Print the listing below exactly, minus its pictures.

◆ ◆ ◆ ◆ ◆

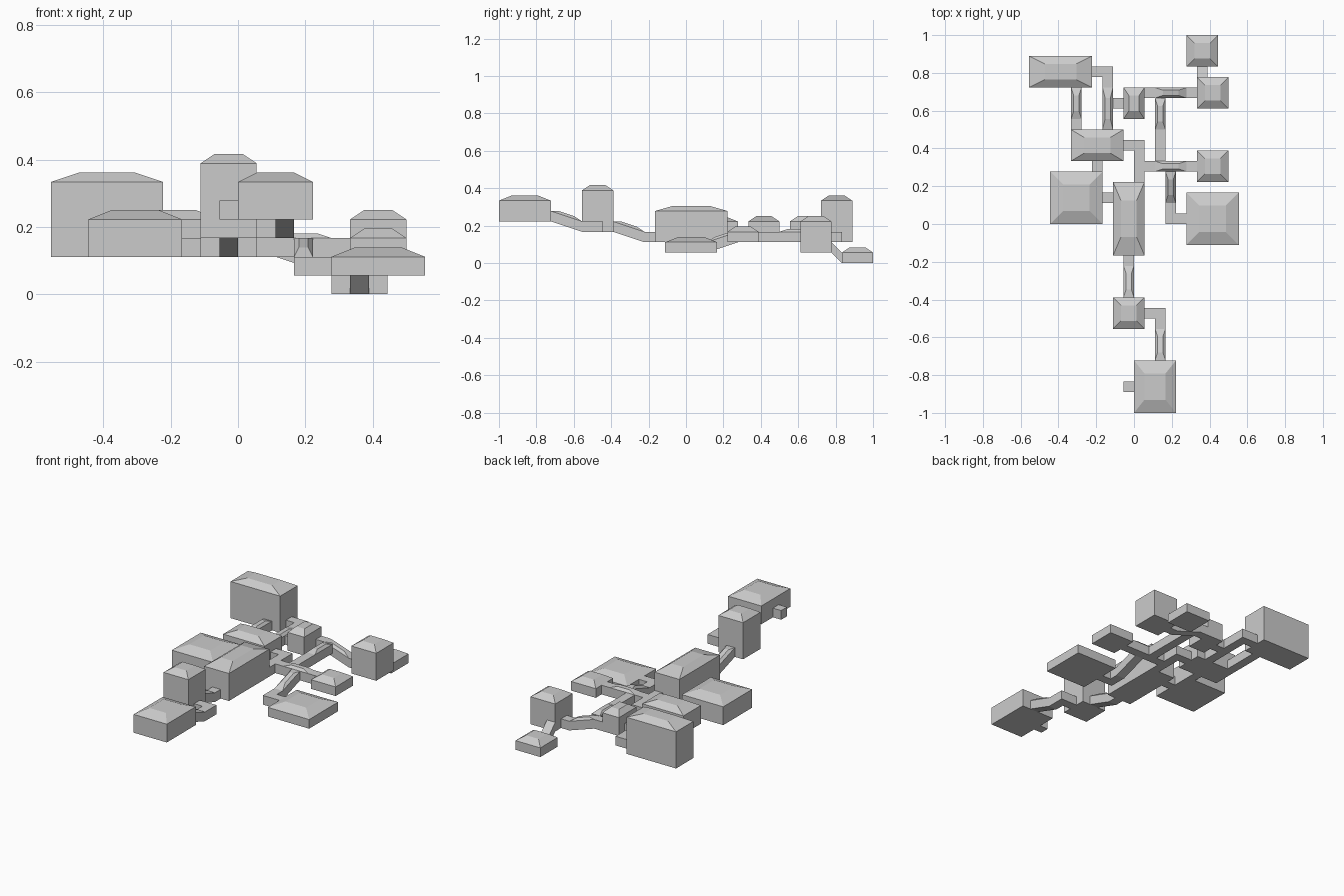
import bpy, bmesh

if "Cube" in bpy.data.objects:
    bpy.data.objects.remove(bpy.data.objects["Cube"])

U = 1 / 18  # one grid cell


def block(name, x0, x1, y0, y1, floor, height, roof=0.0):
    """Box on the cell grid with a floor height function and an optional hipped roof."""
    bm = bmesh.new()

    def ring(inset, lift):
        dx, dy = (x1 - x0) * inset, (y1 - y0) * inset
        pts = [(x0 + dx, y0 + dy), (x1 - dx, y0 + dy), (x1 - dx, y1 - dy), (x0 + dx, y1 - dy)]
        return [bm.verts.new((x * U, y * U, (floor(x, y) + lift) * U)) for x, y in pts]

    rings = [ring(0, 0), ring(0, height)]
    if roof:
        rings.append(ring(0.25, height + roof))
    bm.faces.new(rings[0][::-1])
    bm.faces.new(rings[-1])
    for a, b in zip(rings, rings[1:]):
        for i in range(4):
            j = (i + 1) % 4
            bm.faces.new((a[i], a[j], b[j], b[i]))
    bmesh.ops.recalc_face_normals(bm, faces=bm.faces)
    me = bpy.data.meshes.new(name)
    bm.to_mesh(me)
    bm.free()
    bpy.context.collection.objects.link(bpy.data.objects.new(name, me))


# rooms: x0, x1, y0, y1, floor, wall height (in cells)
for r in [(-10, -4, 13, 16, 2, 4), (-6, -1, 6, 9, 2, 2), (-8, -3, 0, 5, 2, 2),
          (-2, 1, -3, 4, 2, 3), (5, 10, -2, 3, 1, 1), (-2, 1, -10, -7, 3, 4),
          (0, 4, -18, -13, 4, 2), (5, 8, 15, 18, 0, 1), (6, 9, 11, 14, 1, 3),
          (6, 9, 4, 7, 2, 1), (-1, 1, 10, 13, 2, 2)]:
    block("room", *r[:4], lambda x, y, z=r[4]: z, r[5], 0.5)

# flat corridors: x0, x1, y0, y1, floor
for c in [(-1, 0, -16, -15, 4), (2, 3, -10, -8, 3), (1, 2, -9, -8, 3), (-1, 0, -4, -3, 2),
          (-3, -2, 2, 3, 2), (-4, -3, 5, 6, 2), (0, 1, 4, 8, 2), (-1, 0, 7, 8, 2),
          (1, 2, 5, 6, 2), (5, 6, 5, 6, 2), (3, 4, 0, 2, 1), (4, 5, 0, 1, 1),
          (2, 3, 6, 9, 2), (1, 2, 12, 13, 2), (5, 6, 12, 13, 1), (-2, -1, 11, 12, 2),
          (-3, -2, 13, 15, 2), (-4, -3, 14, 15, 2), (-6, -5, 9, 10, 2)]:
    block("corridor", *c[:4], lambda x, y, z=c[4]: z, 1)

# roofed passages and ramps: x0, x1, y0, y1, axis, floor at start, floor at end, roof
for x0, x1, y0, y1, axis, a, b, roof in [
        (2, 3, -13, -10, 'y', 4, 3, .25), (-1, 0, -7, -4, 'y', 3, 2, .25),
        (2, 5, 5, 6, 'x', 2, 2, .25), (3, 4, 2, 5, 'y', 1, 2, .25),
        (2, 3, 9, 12, 'y', 2, 2, .25), (2, 5, 12, 13, 'x', 2, 1, .25),
        (-3, -2, 9, 13, 'y', 2, 2, .25), (-6, -5, 10, 13, 'y', 2, 2, .25),
        (6, 7, 14, 15, 'y', 1, 0, 0)]:
    def floor(x, y):
        t = (x - x0) / (x1 - x0) if axis == 'x' else (y - y0) / (y1 - y0)
        return a + (b - a) * t
    block("ramp", x0, x1, y0, y1, floor, 1, roof)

◆ ◆ ◆ ◆ ◆

Written answer -
import bpy, bmesh

if "Cube" in bpy.data.objects:
    bpy.data.objects.remove(bpy.data.objects["Cube"])

U = 1 / 18  # one grid cell


def block(name, x0, x1, y0, y1, floor, height, roof=0.0):
    """Box on the cell grid with a floor height function and an optional hipped roof."""
    bm = bmesh.new()

    def ring(inset, lift):
        dx, dy = (x1 - x0) * inset, (y1 - y0) * inset
        pts = [(x0 + dx, y0 + dy), (x1 - dx, y0 + dy), (x1 - dx, y1 - dy), (x0 + dx, y1 - dy)]
        return [bm.verts.new((x * U, y * U, (floor(x, y) + lift) * U)) for x, y in pts]

    rings = [ring(0, 0), ring(0, height)]
    if roof:
        rings.append(ring(0.25, height + roof))
    bm.faces.new(rings[0][::-1])
    bm.faces.new(rings[-1])
    for a, b in zip(rings, rings[1:]):
        for i in range(4):
            j = (i + 1) % 4
            bm.faces.new((a[i], a[j], b[j], b[i]))
    bmesh.ops.recalc_face_normals(bm, faces=bm.faces)
    me = bpy.data.meshes.new(name)
    bm.to_mesh(me)
    bm.free()
    bpy.context.collection.objects.link(bpy.data.objects.new(name, me))


# rooms: x0, x1, y0, y1, floor, wall height (in cells)
for r in [(-10, -4, 13, 16, 2, 4), (-6, -1, 6, 9, 2, 2), (-8, -3, 0, 5, 2, 2),
          (-2, 1, -3, 4, 2, 3), (5, 10, -2, 3, 1, 1), (-2, 1, -10, -7, 3, 4),
          (0, 4, -18, -13, 4, 2), (5, 8, 15, 18, 0, 1), (6, 9, 11, 14, 1, 3),
          (6, 9, 4, 7, 2, 1), (-1, 1, 10, 13, 2, 2)]:
    block("room", *r[:4], lambda x, y, z=r[4]: z, r[5], 0.5)

# flat corridors: x0, x1, y0, y1, floor
for c in [(-1, 0, -16, -15, 4), (2, 3, -10, -8, 3), (1, 2, -9, -8, 3), (-1, 0, -4, -3, 2),
          (-3, -2, 2, 3, 2), (-4, -3, 5, 6, 2), (0, 1, 4, 8, 2), (-1, 0, 7, 8, 2),
          (1, 2, 5, 6, 2), (5, 6, 5, 6, 2), (3, 4, 0, 2, 1), (4, 5, 0, 1, 1),
          (2, 3, 6, 9, 2), (1, 2, 12, 13, 2), (5, 6, 12, 13, 1), (-2, -1, 11, 12, 2),
          (-3, -2, 13, 15, 2), (-4, -3, 14, 15, 2), (-6, -5, 9, 10, 2)]:
    block("corridor", *c[:4], lambda x, y, z=c[4]: z, 1)

# roofed passages and ramps: x0, x1, y0, y1, axis, floor at start, floor at end, roof
for x0, x1, y0, y1, axis, a, b, roof in [
        (2, 3, -13, -10, 'y', 4, 3, .25), (-1, 0, -7, -4, 'y', 3, 2, .25),
        (2, 5, 5, 6, 'x', 2, 2, .25), (3, 4, 2, 5, 'y', 1, 2, .25),
        (2, 3, 9, 12, 'y', 2, 2, .25), (2, 5, 12, 13, 'x', 2, 1, .25),
        (-3, -2, 9, 13, 'y', 2, 2, .25), (-6, -5, 10, 13, 'y', 2, 2, .25),
        (6, 7, 14, 15, 'y', 1, 0, 0)]:
    def floor(x, y):
        t = (x - x0) / (x1 - x0) if axis == 'x' else (y - y0) / (y1 - y0)
        return a + (b - a) * t
    block("ramp", x0, x1, y0, y1, floor, 1, roof)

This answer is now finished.